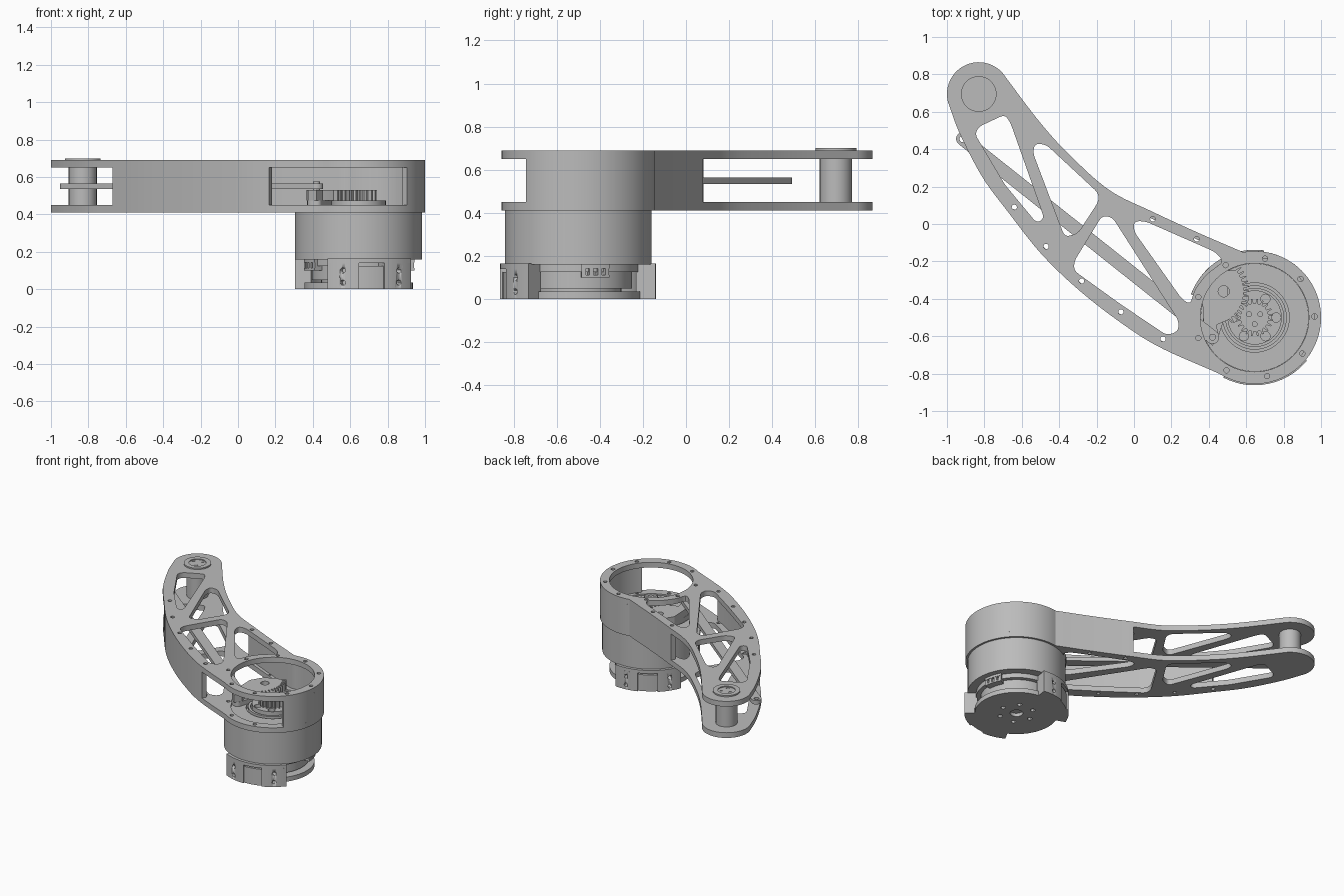
import bpy, bmesh
from math import cos, sin, radians, pi, hypot
from mathutils import Matrix, Vector

cube = bpy.data.objects.get("Cube")
if cube:
    bpy.data.objects.remove(cube)

grey = bpy.data.materials.new("machined grey")
grey.use_nodes = True
colour = (0.5, 0.5, 0.5, 1)
grey.diffuse_color = colour
grey.node_tree.nodes["Principled BSDF"].inputs["Base Color"].default_value = colour

JOINT, PIN = (0.645, -0.5), (-0.83, 0.695)
parts = []


def arc(c, r, a0, a1, n=24):
    return [(c[0] + r * cos(radians(a0 + (a1 - a0) * i / n)),
             c[1] + r * sin(radians(a0 + (a1 - a0) * i / n))) for i in range(n + 1)]


def circle(c, r, n=48):
    return arc(c, r, 0, 360, n)[:-1]


def smooth_path(pts, n=8):
    """Catmull-Rom samples through the points, ends included."""
    p = [Vector(q) for q in pts]
    p = [2 * p[0] - p[1]] + p + [2 * p[-1] - p[-2]]
    out = []
    for a, b, c, d in zip(p, p[1:], p[2:], p[3:]):
        for i in range(n):
            t = i / n
            v = 0.5 * (2 * b + (c - a) * t + (2 * a - 5 * b + 4 * c - d) * t * t
                       + (3 * b - a - 3 * c + d) * t ** 3)
            out.append(tuple(v))
    return out + [tuple(p[-2])]


def rounded(pts, d=0.03, n=4):
    out = []
    for i, q in enumerate(pts):
        b = Vector(q)
        a, c = Vector(pts[i - 1]), Vector(pts[(i + 1) % len(pts)])
        s = b + (a - b) * min(0.45, d / (a - b).length)
        e = b + (c - b) * min(0.45, d / (c - b).length)
        for k in range(n + 1):
            t = k / n
            out.append(tuple(s * (1 - t) ** 2 + b * 2 * t * (1 - t) + e * t * t))
    return out


def ribbon(path, width):
    """Closed strip lying to the left of the path."""
    inner = []
    for i, (x, y) in enumerate(path):
        a, b = path[max(i - 1, 0)], path[min(i + 1, len(path) - 1)]
        dx, dy = b[0] - a[0], b[1] - a[1]
        k = width / hypot(dx, dy)
        inner.append((x - dy * k, y + dx * k))
    return path + inner[::-1]


def prism(name, loops, z0, z1, matrix=Matrix()):
    """Extrude an outline, with any further loops as holes."""
    cu = bpy.data.curves.new(name, 'CURVE')
    cu.dimensions, cu.fill_mode, cu.extrude = '2D', 'BOTH', (z1 - z0) / 2
    for loop in loops:
        s = cu.splines.new('POLY')
        s.points.add(len(loop) - 1)
        for p, (x, y) in zip(s.points, loop):
            p.co = (x, y, 0, 1)
        s.use_cyclic_u = True
    tmp = bpy.data.objects.new(name, cu)
    mesh = bpy.data.meshes.new_from_object(tmp)
    bpy.data.objects.remove(tmp)
    bm = bmesh.new()
    bm.from_mesh(mesh)
    bmesh.ops.remove_doubles(bm, verts=bm.verts, dist=0.0002)
    bmesh.ops.recalc_face_normals(bm, faces=bm.faces)
    bm.transform(matrix @ Matrix.Translation((0, 0, (z0 + z1) / 2)))
    bm.to_mesh(mesh)
    bm.free()
    mesh.name = name
    mesh.materials.clear()
    mesh.materials.append(grey)
    ob = bpy.data.objects.new(name, mesh)
    bpy.context.collection.objects.link(ob)
    parts.append(ob)
    return ob


def teeth(c, r0, r1, a0, a1, count):
    pts, step = [], (a1 - a0) / count
    for i in range(count):
        for f, r in ((0, r0), (0.25, r0), (0.4, r1), (0.65, r1), (0.8, r0)):
            a = radians(a0 + (i + f) * step)
            pts.append((c[0] + r * cos(a), c[1] + r * sin(a)))
    return pts


# Arm outline: joint end, concave edge, pin end, convex edge
joint_arc = arc(JOINT, 0.355, -122, 100, 56)
upper = smooth_path([joint_arc[-1], (0.35, -0.05), (0.1, 0.065), (-0.13, 0.18), (-0.34, 0.365),
                     (-0.5, 0.54), (-0.683, 0.78)])
pin_arc = arc(PIN, 0.17, 30, 195)
lower = smooth_path([pin_arc[-1], (-0.93, 0.48), (-0.81, 0.25), (-0.67, 0.06), (-0.5, -0.155),
                     (-0.31, -0.34), (-0.095, -0.51), (0.13, -0.655), joint_arc[0]])
outline = joint_arc + upper[1:-1] + pin_arc + lower[1:-1]

# Truss windows and screw holes
windows = [
    [(-0.83, 0.52), (-0.69, 0.585), (-0.66, 0.54), (-0.48, 0.03), (-0.52, 0.005),
     (-0.69, 0.21), (-0.85, 0.48)],
    [(-0.53, 0.43), (-0.47, 0.425), (-0.19, 0.165), (-0.19, 0.12), (-0.3, -0.05),
     (-0.37, -0.07), (-0.54, 0.38)],
    [(-0.17, 0.045), (-0.115, 0.035), (0.24, -0.52), (0.235, -0.575), (0.175, -0.595),
     (-0.07, -0.43), (-0.32, -0.25), (-0.32, -0.2)],
    [(0, 0.015), (0.06, 0.015), (0.435, -0.15), (0.48, -0.2), (0.385, -0.27),
     (0.325, -0.35), (0.3, -0.43), (0.255, -0.4), (0, -0.04)],
]
windows = [rounded(w) for w in windows]
screws = [(-0.64, 0.09), (-0.47, -0.12), (-0.28, -0.305), (-0.07, -0.47), (0.155, -0.615),
          (0.1, 0.027), (0.335, -0.08)]
screws += [arc(JOINT, 0.32, a, a, 1)[0] for a in (-118, -78, -37, 1, 40, 80, 119, 160, 200)]
holes = [circle(s, 0.014, 12) for s in screws]

for name, z in (("bottom_plate", 0.41), ("top_plate", 0.65)):
    prism(name, [outline, circle(JOINT, 0.29, 64)] + windows + holes, z, z + 0.04)

# Side walls between the plates
prism("convex_wall", [ribbon([p for p in lower if -0.68 < p[0] < 0.18], 0.035)], 0.45, 0.65)
wall_path = arc(JOINT, 0.355, -43, 100, 40) + [p for p in upper[1:] if p[0] > 0.06]
prism("concave_wall", [ribbon(wall_path, 0.035)], 0.45, 0.65)

# Pin end: post and flanged cap
prism("pin_post", [circle(PIN, 0.075)], 0.45, 0.69)
prism("pin_cap", [circle(PIN, 0.095), circle(PIN, 0.06)], 0.69, 0.7)
prism("pin_cap_centre", [circle(PIN, 0.06)]
      + [circle(p, 0.013, 12) for p in arc(PIN, 0.038, 50, 290, 2)], 0.688, 0.693)

# Push rod running between the plates
rod_a, rod_b = Vector((-0.915, 0.455)), Vector((0.42, -0.605))
heading = (rod_b - rod_a).to_2d()
deg = 180 / pi * -heading.angle_signed(Vector((1, 0))) * -1
rod = arc(rod_a, 0.036, deg + 90, deg + 270, 12) + arc(rod_b, 0.036, deg - 90, deg + 90, 12)
prism("push_rod", [rod, circle(rod_a, 0.018, 16), circle(rod_b, 0.018, 16)], 0.535, 0.565)
prism("rod_pin", [circle(rod_b, 0.018, 16)], 0.475, 0.575)

# Motor housing, recessed face and hub
prism("motor_housing", [circle(JOINT, 0.34, 72)], 0.16, 0.41)
prism("motor_face", [circle(JOINT, 0.289, 64), circle(JOINT, 0.185)], 0.41, 0.44)
prism("hub_ring", [circle(JOINT, 0.172), circle(JOINT, 0.155)], 0.41, 0.45)
hub_holes = [circle(p, 0.025, 16) for p in arc(JOINT, 0.115, 0, 300, 5)]
prism("hub", [circle(JOINT, 0.145)] + hub_holes, 0.41, 0.475)

# Spur gear meshing with a toothed sector lever
gear_holes = [circle(p, 0.013, 12) for p in arc(JOINT, 0.035, 30, 270, 2)]
prism("spur_gear", [teeth(JOINT, 0.075, 0.1, 0, 360, 20)] + gear_holes, 0.475, 0.53)
pivot = (0.4, -0.36)
lever = teeth(pivot, 0.185, 0.215, -55, 40, 13)
lever += [(0.5, -0.25), (0.42, -0.29), (0.365, -0.38), (0.37, -0.5), (0.375, -0.61), (0.42, -0.65),
          (0.455, -0.6), (0.44, -0.54)]
prism("sector_lever", [lever, circle((0.48, -0.36), 0.03, 20)], 0.475, 0.53)
prism("lever_base", [rounded([(0.37, -0.35), (0.5, -0.27), (0.5, -0.45), (0.44, -0.64),
                              (0.37, -0.62)])], 0.44, 0.475)

# Lower core and bolted base disc
prism("motor_core", [circle(JOINT, 0.25)], 0.05, 0.16)
prism("core_collar", [circle(JOINT, 0.28)], 0.125, 0.16)
prism("base_disc", [circle(JOINT, 0.29, 64), circle(JOINT, 0.045, 24)]
      + [circle(p, 0.017, 12) for p in arc(JOINT, 0.12, 0, 300, 5)], 0, 0.035)
prism("base_spacer", [circle(JOINT, 0.2)], 0.025, 0.06)


# Mounting brackets: two drilled blocks joined by a lower bridge
def sector(a0, a1, r0, r1):
    return arc(JOINT, r1, a0, a1, 14) + arc(JOINT, r0, a1, a0, 14)


for label, mid in (("front", -78.5), ("back", 121)):
    prism(label + "_bracket_bridge", [sector(mid - 12, mid + 12, 0.27, 0.35)], 0, 0.125)
    prism(label + "_bracket_flange", [sector(mid - 39, mid + 39, 0.25, 0.362)], 0.14, 0.165)
    for side in (-1, 1):
        a = mid + 25 * side
        block = prism(label + "_bracket_block", [sector(a - 14, a + 14, 0.27, 0.362)], 0, 0.14)
        out = Vector((cos(radians(a)), sin(radians(a)), 0))
        up = Vector((0, 0, 1))
        frame = Matrix((up.cross(out), up, out)).transposed().to_4x4()
        frame.translation = (JOINT[0], JOINT[1], 0)
        for z in (0.035, 0.1):
            cutter = prism("hole_cutter", [circle((0, z), 0.014, 14)], 0.31, 0.4, frame)
            parts.remove(cutter)
            cutter.hide_render = True
            cutter.hide_set(True)
            mod = block.modifiers.new("drill", 'BOOLEAN')
            mod.object, mod.operation, mod.solver = cutter, 'DIFFERENCE', 'EXACT'

# Cable sockets on the core
for name, a in (("side_socket", 16), ("front_socket", 205)):
    prism(name, [sector(a - 13, a + 13, 0.24, 0.3), ], 0.1, 0.112)
    prism(name + "_top", [sector(a - 13, a + 13, 0.24, 0.3)], 0.142, 0.16)
    for k in (-11, -4, 4, 11):
        prism(name + "_rib", [sector(a + k - 2, a + k + 2, 0.24, 0.297)], 0.112, 0.142)

bpy.ops.object.select_all(action='DESELECT')
for ob in parts:
    ob.select_set(True)
bpy.context.view_layer.objects.active = parts[0]
bpy.ops.object.shade_smooth_by_angle(angle=radians(30))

====

> [What you are asked to do] Pictures aside, repeat exactly every line from the top of the listing above through the line bearing "c[1] + r * sin(radians(a0", inclusive.

> [Solution for this task]
import bpy, bmesh
from math import cos, sin, radians, pi, hypot
from mathutils import Matrix, Vector

cube = bpy.data.objects.get("Cube")
if cube:
    bpy.data.objects.remove(cube)

grey = bpy.data.materials.new("machined grey")
grey.use_nodes = True
colour = (0.5, 0.5, 0.5, 1)
grey.diffuse_color = colour
grey.node_tree.nodes["Principled BSDF"].inputs["Base Color"].default_value = colour

JOINT, PIN = (0.645, -0.5), (-0.83, 0.695)
parts = []


def arc(c, r, a0, a1, n=24):
    return [(c[0] + r * cos(radians(a0 + (a1 - a0) * i / n)),
             c[1] + r * sin(radians(a0 + (a1 - a0) * i / n))) for i in range(n + 1)]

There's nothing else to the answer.